# [Goal of the exercise]
Repeat only the stretch of lines below that runs from the line with "MID = 0.365" through the line with "if min(v.co.y for", unaltered.

*** Opening Recorded data ***

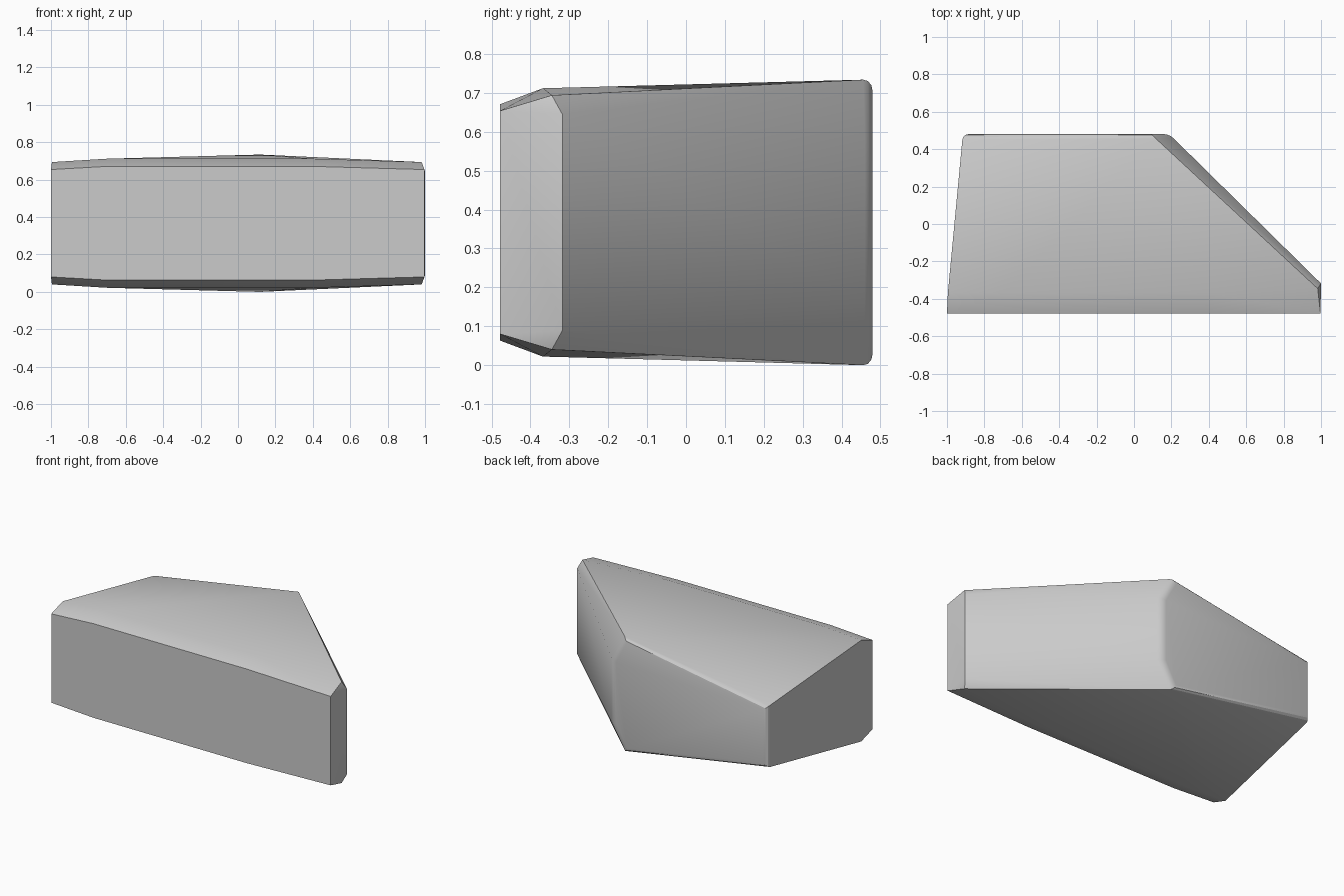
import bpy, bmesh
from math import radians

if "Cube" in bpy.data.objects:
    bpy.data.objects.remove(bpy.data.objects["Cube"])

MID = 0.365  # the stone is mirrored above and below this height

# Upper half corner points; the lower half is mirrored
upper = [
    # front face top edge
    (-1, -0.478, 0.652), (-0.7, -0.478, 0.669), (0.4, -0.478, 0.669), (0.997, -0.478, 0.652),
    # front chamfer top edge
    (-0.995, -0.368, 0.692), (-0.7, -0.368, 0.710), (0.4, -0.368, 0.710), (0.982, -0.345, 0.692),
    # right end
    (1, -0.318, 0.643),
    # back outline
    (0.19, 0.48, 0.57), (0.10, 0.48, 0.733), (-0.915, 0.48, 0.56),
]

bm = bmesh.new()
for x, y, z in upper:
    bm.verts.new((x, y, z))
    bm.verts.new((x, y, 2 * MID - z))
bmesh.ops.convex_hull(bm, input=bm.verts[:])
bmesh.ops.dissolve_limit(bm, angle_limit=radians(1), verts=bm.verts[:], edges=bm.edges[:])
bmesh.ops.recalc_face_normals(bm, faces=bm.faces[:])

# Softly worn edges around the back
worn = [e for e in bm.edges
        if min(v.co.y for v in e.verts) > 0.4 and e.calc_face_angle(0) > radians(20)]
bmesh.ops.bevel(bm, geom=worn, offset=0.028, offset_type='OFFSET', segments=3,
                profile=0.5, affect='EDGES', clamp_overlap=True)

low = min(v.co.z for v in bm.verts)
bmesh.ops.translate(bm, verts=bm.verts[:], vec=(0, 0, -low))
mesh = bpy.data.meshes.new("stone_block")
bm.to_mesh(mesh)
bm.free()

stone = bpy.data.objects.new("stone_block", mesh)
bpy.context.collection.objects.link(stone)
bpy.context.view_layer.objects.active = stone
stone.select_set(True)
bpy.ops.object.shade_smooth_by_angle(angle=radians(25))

*** Closing Recorded data ***

# [Response for this exercise]
MID = 0.365  # the stone is mirrored above and below this height

# Upper half corner points; the lower half is mirrored
upper = [
    # front face top edge
    (-1, -0.478, 0.652), (-0.7, -0.478, 0.669), (0.4, -0.478, 0.669), (0.997, -0.478, 0.652),
    # front chamfer top edge
    (-0.995, -0.368, 0.692), (-0.7, -0.368, 0.710), (0.4, -0.368, 0.710), (0.982, -0.345, 0.692),
    # right end
    (1, -0.318, 0.643),
    # back outline
    (0.19, 0.48, 0.57), (0.10, 0.48, 0.733), (-0.915, 0.48, 0.56),
]

bm = bmesh.new()
for x, y, z in upper:
    bm.verts.new((x, y, z))
    bm.verts.new((x, y, 2 * MID - z))
bmesh.ops.convex_hull(bm, input=bm.verts[:])
bmesh.ops.dissolve_limit(bm, angle_limit=radians(1), verts=bm.verts[:], edges=bm.edges[:])
bmesh.ops.recalc_face_normals(bm, faces=bm.faces[:])

# Softly worn edges around the back
worn = [e for e in bm.edges
        if min(v.co.y for v in e.verts) > 0.4 and e.calc_face_angle(0) > radians(20)]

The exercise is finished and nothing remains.